Dissertation credits consist of research credits under the guidance of a Doctoral Dissertation committee headed by a faculty member who acts as the supervisor. Although Doctoral research is independent, novel, and advances the state of the art, the committee members can provide guidance, advice, and technical expertise. A minimum of 30 dissertation credits is required for the Doctor of Engineering degree.
Examinations comprise three stages: Qualifying, Dissertation Topic, and Final. The Qualifying Examination is administered and interpreted by the Engineering Graduate Council. The exam consists of three parts: Mathematics, Computer skills, and Discipline Specific (discipline specifics are engineering topics relevant to the individual examinee). The Qualifying Examination must be taken as soon as the student has completed the Doctoral Core Courses. Students passing the Qualifying Examination are allowed to advance in the doctoral program. Students failing the Qualifying Examination are dismissed from the Doctoral program. The Dissertation Topic Examination consists of the formal presentation of the dissertation topic to the studies committee. The committee provides feedback to the student regarding scope, depth and relevancy of the topic. With approval of the committee, the student can proceed with the research the subsequent accrual of dissertation credits. Final Examination consists of the formal and public presentation of the dissertation results. The written dissertation must also be approved and accepted by the supervisory committee. The Final Examination, in concert with the submission of the approved version of the written dissertation, constitutes the last step in completion of the Doctor of Engineering degree.

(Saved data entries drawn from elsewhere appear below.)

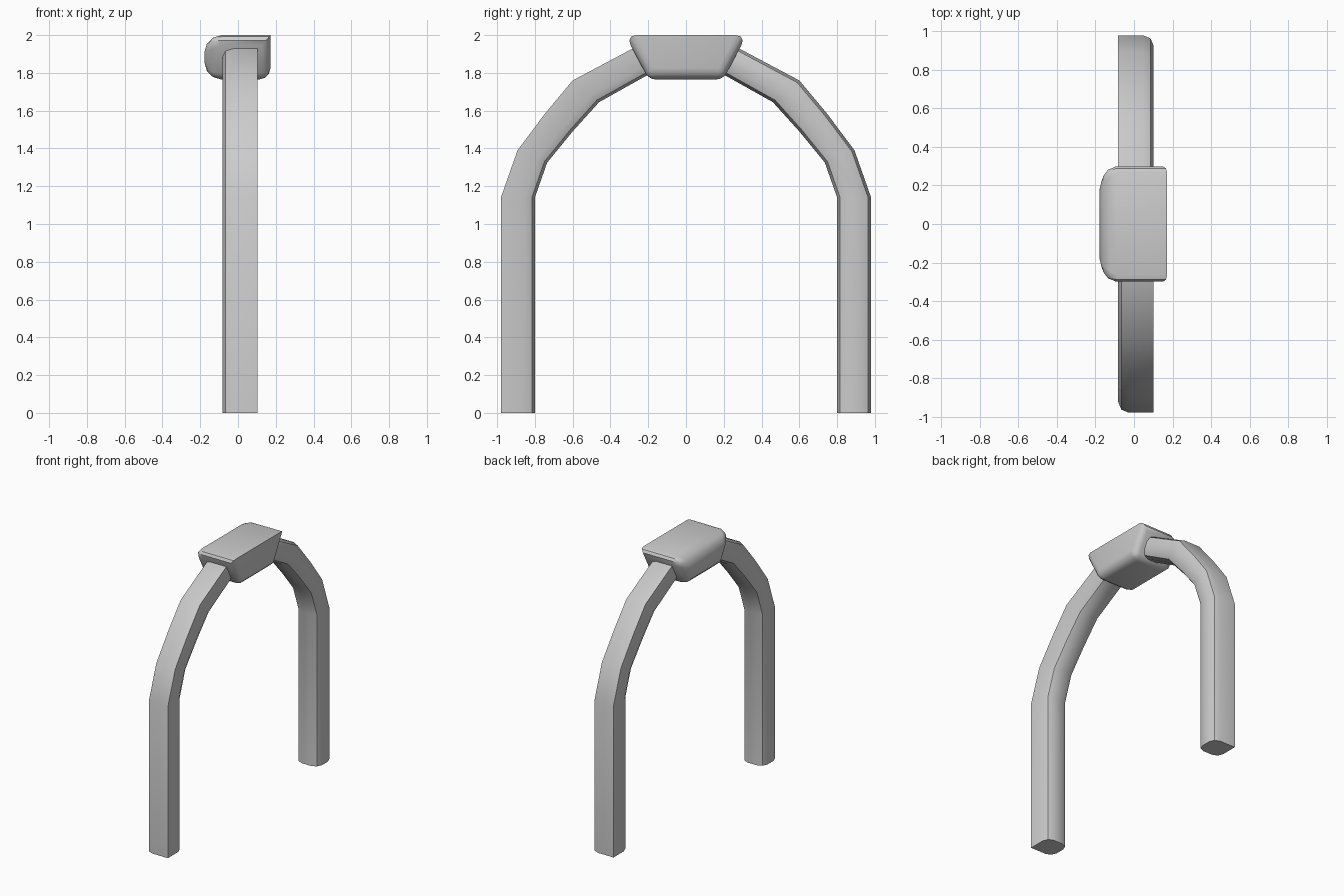
import bpy, bmesh, math

if "Cube" in bpy.data.objects:
    bpy.data.objects.remove(bpy.data.objects["Cube"])


def finish(name, bm, angle=40):
    bmesh.ops.recalc_face_normals(bm, faces=bm.faces)
    me = bpy.data.meshes.new(name)
    bm.to_mesh(me)
    bm.free()
    ob = bpy.data.objects.new(name, me)
    bpy.context.collection.objects.link(ob)
    bpy.ops.object.select_all(action='DESELECT')
    ob.select_set(True)
    bpy.context.view_layer.objects.active = ob
    return ob


# Arch outline in (y, z): outer point, inner point, from foot to crown
STATIONS = [((0.98, 0), (0.80, 0)), ((0.98, 1.14), (0.80, 1.14)),
            ((0.892, 1.39), (0.735, 1.325)), ((0.75, 1.58), (0.60, 1.49)),
            ((0.60, 1.76), (0.46, 1.645)), ((0.28, 1.93), (0.21, 1.785)),
            ((0.0, 1.97), (0.0, 1.83))]
HALF, R = 0.092, 0.055


def section():
    # (x, t) outline, t from inner 0 to outer 1; three rounded corners, one sharp
    depth = 0.18
    pts = []
    for cx, ct, start in ((-1, 0, 180), (1, 0, 270), (1, 1, 0), (-1, 1, 90)):
        if (cx, ct) == (1, 1):
            pts.append((HALF, 1.0))
            continue
        x0 = cx * (HALF - R)
        t0 = R if ct == 0 else depth - R
        for k in range(3):
            a = math.radians(start + 45 * k)
            pts.append((x0 + R * math.cos(a), (t0 + R * math.sin(a)) / depth))
    return pts


def arch_half(name, side):
    bm = bmesh.new()
    rings = []
    for (oy, oz), (iy, iz) in STATIONS:
        rings.append([bm.verts.new((0.01 - side * x, side * (iy + (oy - iy) * t),
                                    iz + (oz - iz) * t)) for x, t in section()])
    n = len(rings[0])
    for a, b in zip(rings, rings[1:]):
        for i in range(n):
            j = (i + 1) % n
            bm.faces.new((a[i], a[j], b[j], b[i]))
    bm.faces.new(rings[0])
    bm.faces.new(rings[-1])
    finish(name, bm)
    bpy.ops.object.shade_smooth_by_angle(angle=math.radians(40))


arch_half("front_arch_leg", -1)
arch_half("back_arch_leg", 1)

# Keystone: tapered block, every edge rounded except the top edge on +x
bm = bmesh.new()
bmesh.ops.create_cube(bm, size=1)
for v in bm.verts:
    top = v.co.z > 0
    v.co = (math.copysign(0.175, v.co.x) - 0.003,
            math.copysign(0.322 if top else 0.197, v.co.y), 2.0 if top else 1.765)
W = 0.09
layer = bm.edges.layers.float.new("bevel_weight_edge")
for e in bm.edges:
    m = (e.verts[0].co + e.verts[1].co) / 2
    if abs(m.y) < 0.01:                       # long edges
        w = 0.09 if m.x < 0 else (0 if m.z > 1.9 else 0.06)
    elif abs(m.x) < 0.01:                     # end edges
        w = 0.062 if m.z > 1.9 else 0.035
    else:                                     # sloping corner edges
        w = 0.08 if m.x < 0 else 0.045
    e[layer] = w / W
stone = finish("keystone", bm)
mod = stone.modifiers.new("rounding", 'BEVEL')
mod.width = W
mod.segments = 3
mod.limit_method = 'WEIGHT'
bpy.ops.object.modifier_apply(modifier="rounding")
bpy.ops.object.shade_smooth_by_angle(angle=math.radians(40))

Master's Degree: Students without a previous graduate degree may transfer up to six credits from another graduate school or program. Students with an appropriate, previous graduate degree may transfer credits as follows:
9 credits if either graduate program is less than 36 credit hours;

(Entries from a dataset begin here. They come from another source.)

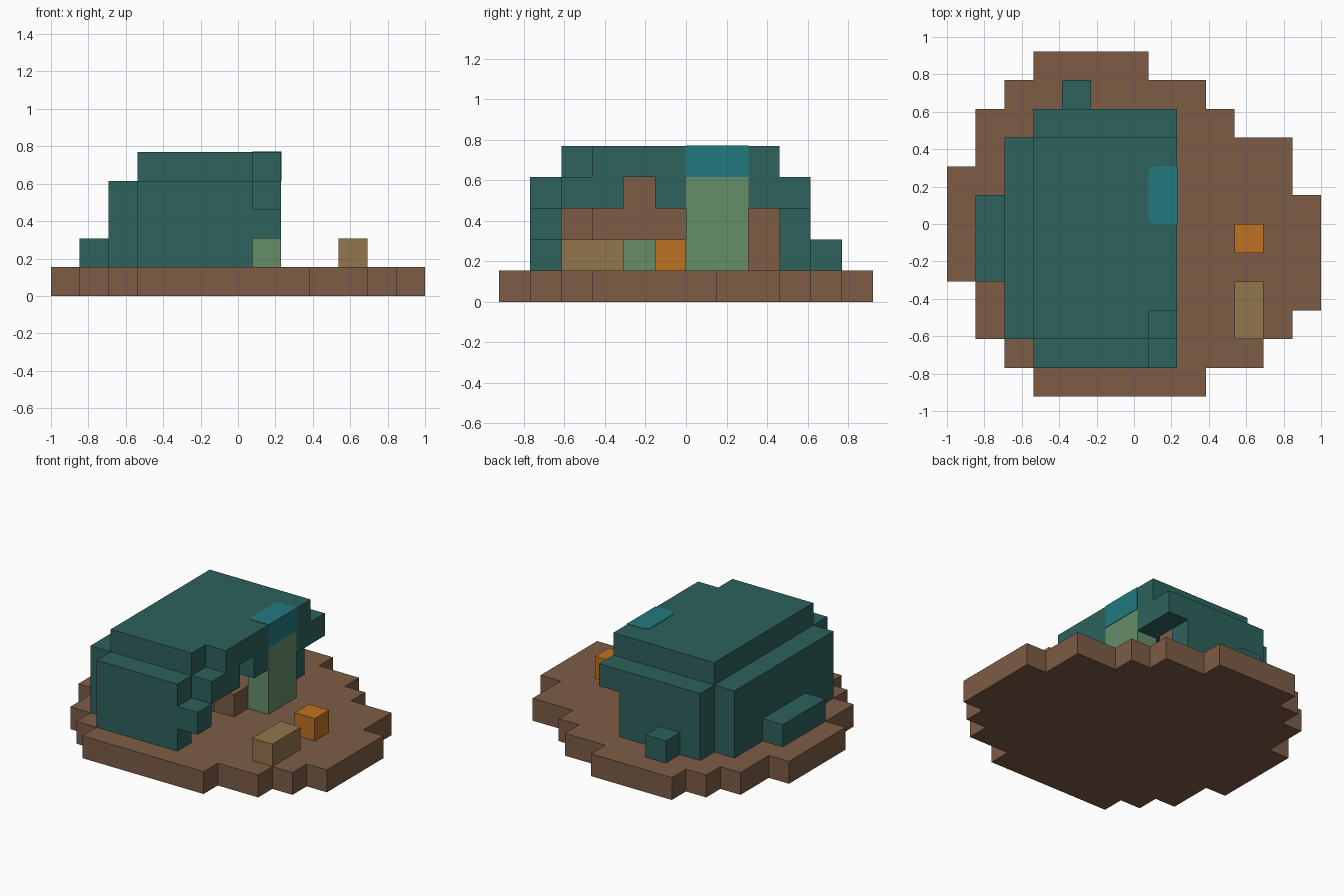
import bpy, bmesh
from itertools import product
from mathutils import Vector

U = 2 / 13                       # size of one cube cell
ORIGIN = Vector((-1, -6 * U, 0))

old = bpy.data.objects.get("Cube")
if old:
    bpy.data.objects.remove(old, do_unlink=True)


def make_material(name, hex_code):
    def linear(c):
        return c / 12.92 if c <= 0.04045 else ((c + 0.055) / 1.055) ** 2.4
    rgb = [linear(int(hex_code[n:n + 2], 16) / 255) for n in (0, 2, 4)]
    mat = bpy.data.materials.new(name)
    mat.use_nodes = True
    mat.diffuse_color = (*rgb, 1)
    bsdf = next(n for n in mat.node_tree.nodes if n.type == 'BSDF_PRINCIPLED')
    bsdf.inputs["Base Color"].default_value = (*rgb, 1)
    bsdf.inputs["Roughness"].default_value = 0.9
    return mat


EARTH = make_material("earth brown", "7d5c46")
CANVAS = make_material("canvas teal", "2d625c")
SAGE = make_material("sage green", "668d69")
WOOD = make_material("wood tan", "91764c")
FLAME = make_material("flame orange", "c07222")
BLUE = make_material("patch blue", "227a80")


def cells(x, y, z):
    """All cells in a block, each axis given as (start, end)."""
    return set(product(range(*x), range(*y), range(*z)))


def finish(name, bm, mat):
    mesh = bpy.data.meshes.new(name)
    bm.to_mesh(mesh)
    bm.free()
    mesh.materials.append(mat)
    obj = bpy.data.objects.new(name, mesh)
    bpy.context.collection.objects.link(obj)
    return obj


def build(name, filled, mat):
    """Skin a set of cells with its outer faces only."""
    bm = bmesh.new()
    for cell in filled:
        for axis, side in product(range(3), (0, 1)):
            neighbour = list(cell)
            neighbour[axis] += 2 * side - 1
            if tuple(neighbour) in filled:
                continue
            a, b = (axis + 1) % 3, (axis + 2) % 3
            corners = []
            for da, db in ((0, 0), (1, 0), (1, 1), (0, 1)):
                p = Vector(cell)
                p[axis] += side
                p[a] += da
                p[b] += db
                corners.append(bm.verts.new(ORIGIN + p * U))
            bm.faces.new(corners if side else corners[::-1])
    bmesh.ops.remove_doubles(bm, verts=bm.verts[:], dist=0.001)
    bmesh.ops.dissolve_limit(bm, angle_limit=0.01, verts=bm.verts[:], edges=bm.edges[:])
    return finish(name, bm, mat)


# Stepped round ground, one span per row from front to back
spans = [(3, 9), (2, 11), (1, 12), (1, 13), (0, 13), (0, 13),
         (0, 13), (0, 12), (1, 12), (1, 10), (2, 9), (3, 7)]
ground = set()
for row, span in enumerate(spans):
    ground |= cells(span, (row, row + 1), (0, 1))
build("ground", ground, EARTH)

# Tent canvas: roof, side wall, end walls and ragged door edge
roof = cells((3, 8), (2, 9), (4, 5)) - {(7, 2, 4)}
side_wall = cells((2, 3), (2, 9), (1, 4))
end_walls = cells((3, 7), (1, 2), (1, 4)) | cells((3, 7), (9, 10), (1, 4))
door_edge = {(7, 1, 2), (7, 9, 3)} | {(7, y, 3) for y in (2, 3, 5, 8)}
build("tent_canvas", roof | side_wall | end_walls | door_edge, CANVAS)

# Weights holding down the canvas
build("side_weight", cells((1, 2), (4, 7), (1, 2)), CANVAS)
build("back_weight", {(4, 10, 1)}, CANVAS)

# Tent inside: lining, low bench and bedroll
lining = (cells((3, 4), (2, 9), (1, 4)) | cells((4, 6), (7, 9), (1, 4))
          | cells((4, 6), (2, 3), (1, 4)))
build("tent_lining", lining, EARTH)
build("bench", cells((6, 7), (5, 8), (1, 2)), EARTH)
build("bedroll", cells((4, 6), (4, 5), (1, 2)), SAGE)

# Door post, log seat and camp fire
build("door_post", cells((7, 8), (6, 8), (1, 4)), SAGE)
build("log_seat", cells((10, 11), (2, 4), (1, 2)), WOOD)
build("camp_fire", {(10, 5, 1)}, FLAME)

# Blue patch over the roof edge, rounded on its inner corners
bm = bmesh.new()
bmesh.ops.create_cube(bm, size=1)
low, high = Vector((7, 6, 4)), Vector((8.02, 8, 5.02))
for v in bm.verts:
    v.co = ORIGIN + U * Vector([high[n] if v.co[n] > 0 else low[n] for n in range(3)])
inner = [e for e in bm.edges
         if all(v.co.x < ORIGIN.x + 7.5 * U for v in e.verts)
         and abs(e.verts[0].co.z - e.verts[1].co.z) > U / 2]
bmesh.ops.bevel(bm, geom=inner, offset=0.04, segments=4, profile=0.5, affect='EDGES')
finish("roof_patch", bm, BLUE)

12 credit hours if both graduate programs are at least 36 credit hours.
In all cases, transfer of credit is granted only with the approval of the program director and the Dean after completing 12 credit hours at the University of Detroit Mercy with a minimum overall quality point average of 3.0.
Doctoral Degree: Up to 30 graduate course credits can be transferred into the Doctoral Program but at least 21 additional graduate credits must be accrued at UDM. All courses transferred must be at the graduate level (minimum grade of 3.0 or B) and must be related to the student's doctoral focus. Transfer courses do not eliminate the Doctoral Core Course requirements unless there is a specific equivalency determined between core course(s) and transferred course(s).
In addition to classroom courses, a student who has completed a Master's degree may transfer up to six credit hours of thesis credit toward the Doctoral dissertation research requirements.